Thantifaxath - Thantifaxath

Review by Andy Osborn.

Photo by Nicéphore Niépce

Flying completely under the metallic radar, Thantifaxath quietly released their debut 12-inch at the end of 2011, which made it too late to appear on just about every annual best-of list. But after stumbling across it a few months after it came out it quickly became one of my favorite releases of that year. The unknown members hide their identity and perform live with countenance-covering robes to obscure their ages and genders; an increasingly popular trend among groups who eschew the modernity of social media and "celebrity" worship.

But within seconds of the first proper track, it's clear this isn't your neighborhood undergound kvlt collective. "Violently Expanding Emptiness" opens with one of the most memorable intros in recent memory. Not only is the bass audible, it's catchy and clean; lending its voice as a guiding force in the sonic onslaught. And this theme continues as you slowly realize the vocals are understandable - though without losing any of the chaotic depravity as is the norm in the genre. The EP continues to confound as it works its way through the next ten minutes, expanding on the beautifully non-canon sound with guitar solos, precision atonality and punishing yet unique percussion.

They fuse their melodic rhythms with odd time signatures and an experimental sheen reminiscent of Deathspell Omega, giving the finger to simplistic black metal that would make the complex French hordes proud. They may have only four recorded tracks to their name, but these clandestine Torontonians have shown a proficiency and sound unparalleled in the sea of North American black metal. With no online presence it's tough to say what the future holds for the band, but a recent live performance of a new song promises there is much more up their dark, flowing sleeves.

Previously unavailable digitally, the one-sided 12-inch is one of the most beautiful pieces of physical media on my shelf. Although Metal Bandcamp is (obviously) dedicated to the promotion of easily-accessible digital tracks, this is one piece of vinyl that collectors will not want to miss.

This review is no longer accompanied by a player, because the Bandcamp page now greets you with the following message:
Thantifaxath has asked that their music be removed from bandcamp.

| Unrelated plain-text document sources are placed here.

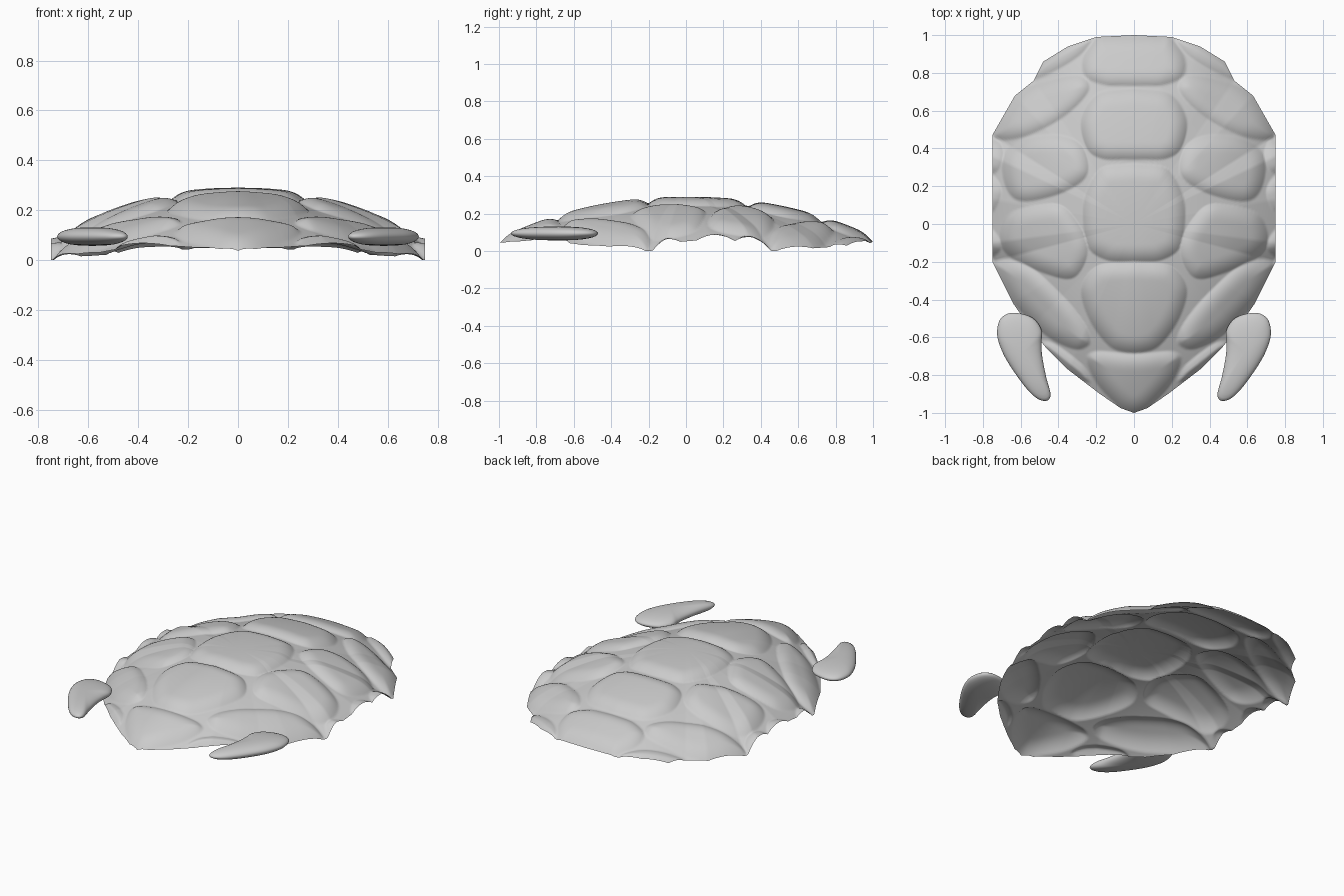
import bpy, bmesh, math

if "Cube" in bpy.data.objects:
    bpy.data.objects.remove(bpy.data.objects["Cube"])


def spline(pts, steps=7):
    """Closed smooth curve through the given 2D points."""
    out, n = [], len(pts)
    for i in range(n):
        a, b, c, d = (pts[(i + k) % n] for k in (-1, 0, 1, 2))
        for s in range(steps):
            t = s / steps
            out.append(tuple(0.5 * (2 * b[k] + (c[k] - a[k]) * t
                       + (2 * a[k] - 5 * b[k] + 4 * c[k] - d[k]) * t * t
                       + (3 * b[k] - a[k] - 3 * c[k] + d[k]) * t ** 3) for k in (0, 1)))
    return out


def inside_depth(x, y, poly):
    """Distance from a point to the polygon edge, 0 when outside."""
    inside, best = False, 9.0
    x1, y1 = poly[-1]
    for x2, y2 in poly:
        if (y1 > y) != (y2 > y) and x < (x2 - x1) * (y - y1) / (y2 - y1) + x1:
            inside = not inside
        dx, dy = x2 - x1, y2 - y1
        t = ((x - x1) * dx + (y - y1) * dy) / (dx * dx + dy * dy + 1e-12)
        t = min(1, max(0, t))
        best = min(best, (x1 + t * dx - x) ** 2 + (y1 + t * dy - y) ** 2)
        x1, y1 = x2, y2
    return math.sqrt(best) if inside else 0.0


def make_object(name, bm):
    me = bpy.data.meshes.new(name)
    bm.to_mesh(me)
    bm.free()
    for p in me.polygons:
        p.use_smooth = True
    ob = bpy.data.objects.new(name, me)
    bpy.context.collection.objects.link(ob)
    mod = ob.modifiers.new("mirror", 'MIRROR')
    mod.use_clip = True
    mod.merge_threshold = 0.0005
    return ob


# Shell rim, right half from front to rear, with rim height
rim = [(0, -1, .05), (.07, -.975, .05), (.18, -.9, .05), (.35, -.77, .06), (.47, -.65, .045),
       (.55, -.55, .03), (.64, -.42, .025), (.75, -.2, 0), (.75, -.1, .04), (.75, .13, .06),
       (.75, .36, .045), (.75, .47, 0), (.63, .68, .02), (.53, .76, .01), (.48, .86, .02),
       (.35, .94, .035), (.2, .99, .045), (0, 1, .05)]

# Plates crossing the centre line (right half given)
centre = [
    [(.12, .995), (.2, .985), (.27, .88), (.26, .78), (.16, .735), (.05, .73)],
    [(.05, .715), (.2, .685), (.28, .55), (.25, .4), (.17, .345), (.05, .34)],
    [(.05, .315), (.18, .29), (.26, .15), (.27, 0), (.24, -.13), (.15, -.19), (.05, -.2)],
    [(.05, -.205), (.2, -.225), (.28, -.34), (.24, -.5), (.14, -.64), (.05, -.68)],
    [(.05, -.685), (.2, -.675), (.25, -.72), (.2, -.84), (.1, -.95), (.03, -.995)],
]
# Plates beside the centre row and along the rim
side = [
    [(.24, .7), (.27, .78), (.4, .775), (.62, .69), (.75, .47), (.6, .455), (.38, .56)],
    [(.24, .3), (.28, .42), (.4, .47), (.58, .45), (.69, .36), (.68, .2), (.6, .12), (.42, .15), (.28, .22)],
    [(.25, -.18), (.26, -.06), (.37, .09), (.5, .1), (.66, .05), (.71, -.08), (.65, -.18), (.45, -.27), (.32, -.285)],
    [(.23, -.6), (.25, -.65), (.33, -.66), (.48, -.58), (.66, -.39), (.745, -.21), (.58, -.21), (.4, -.36), (.28, -.5)],
    [(.69, .37), (.72, .28), (.8, .27), (.8, .44), (.72, .44)],
    [(.7, .17), (.74, .07), (.8, .07), (.8, .25), (.74, .25)],
    [(.7, -.12), (.74, -.17), (.8, -.18), (.8, -.02), (.74, -.04)],
    [(.22, .98), (.3, .88), (.5, .77), (.54, .8), (.5, .88), (.36, .97)],
    [(.24, -.84), (.27, -.75), (.43, -.63), (.5, -.64), (.38, -.76)],
]
plates = [spline(p + [(-x, y) for x, y in reversed(p)]) for p in centre]
plates += [spline(p) for p in side]
boxes = [(min(x for x, _ in p), max(x for x, _ in p),
          min(y for _, y in p), max(y for _, y in p)) for p in plates]


def bulge(x, y):
    h = 0
    for p, b in zip(plates, boxes):
        if b[0] < x < b[1] and b[2] < y < b[3]:
            t = min(1, inside_depth(x, y, p) / .1)
            h = max(h, .03 * (1 - (1 - t) ** 2.6))
    return h


# Shell: rings from crown to rim, domed, with raised plates
edge = []
for a, b in zip(rim, rim[1:]):
    n = max(2, round(math.dist(a, b) / .012))
    edge += [tuple(a[k] + (b[k] - a[k]) * i / n for k in range(3)) for i in range(n)]
edge.append(rim[-1])
M, K, W = len(edge) - 1, 110, 12


def smoothed(vals):
    def at(i):
        i = abs(i)
        return vals[i if i <= M else 2 * M - i]
    return [sum(at(i + k) for k in range(-W, W + 1)) / (2 * W + 1) for i in range(M + 1)]


radius = smoothed([math.hypot(x, y) for x, y, _ in edge])
bm = bmesh.new()
crown = bm.verts.new((0, 0, .26 + bulge(.0001, 0)))
rows = []
for (x, y, ze), r in zip(edge, radius):
    row = [crown]
    for k in range(1, K + 1):
        t = k / K
        s = t * math.hypot(x, y) / r
        z = ze + (.26 - ze) * (1 - s ** 2.2) + bulge(x * t, y * t)
        row.append(bm.verts.new((x * t, y * t, max(0, z))))
    rows.append(row)
for a, b in zip(rows, rows[1:]):
    bm.faces.new((crown, a[1], b[1]))
    for k in range(1, K):
        bm.faces.new((a[k], a[k + 1], b[k + 1], b[k]))
make_object("shell", bm)

# Front flippers: bean outline swept into a flat lens
bean = spline([(.49, -.56), (.54, -.495), (.64, -.47), (.705, -.5), (.725, -.58), (.70, -.67),
               (.65, -.76), (.57, -.87), (.51, -.925), (.46, -.935), (.442, -.9), (.465, -.81),
               (.486, -.7), (.49, -.63)], 5)
cx, cy = .585, -.68
bm = bmesh.new()
rings = []
for j in range(1, 16):
    a = -math.pi / 2 + math.pi * j / 16
    f = math.cos(a) ** .8
    rings.append([bm.verts.new((cx + (x - cx) * f, cy + (y - cy) * f, .094 + .037 * math.sin(a)))
                  for x, y in bean])
for lo, hi in zip(rings, rings[1:]):
    for i in range(len(bean)):
        bm.faces.new((lo[i - 1], lo[i], hi[i], hi[i - 1]))
for ring, z in ((rings[0], .057), (rings[-1], .131)):
    tip = bm.verts.new((cx, cy, z))
    for i in range(len(bean)):
        bm.faces.new((ring[i - 1], ring[i], tip))
bmesh.ops.recalc_face_normals(bm, faces=bm.faces)
make_object("front_flippers", bm)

You can listen to it on YouTube, Grooveshark, etc. just not here.
A silly decision, but it's their choice of course.


  1. One of the cooler releases I've heard recently. It's always a treat to hear good musicians who are also good songwriters.

    1. Andy sold the album to me with the comment "Listen to that bass!" and boy was he right.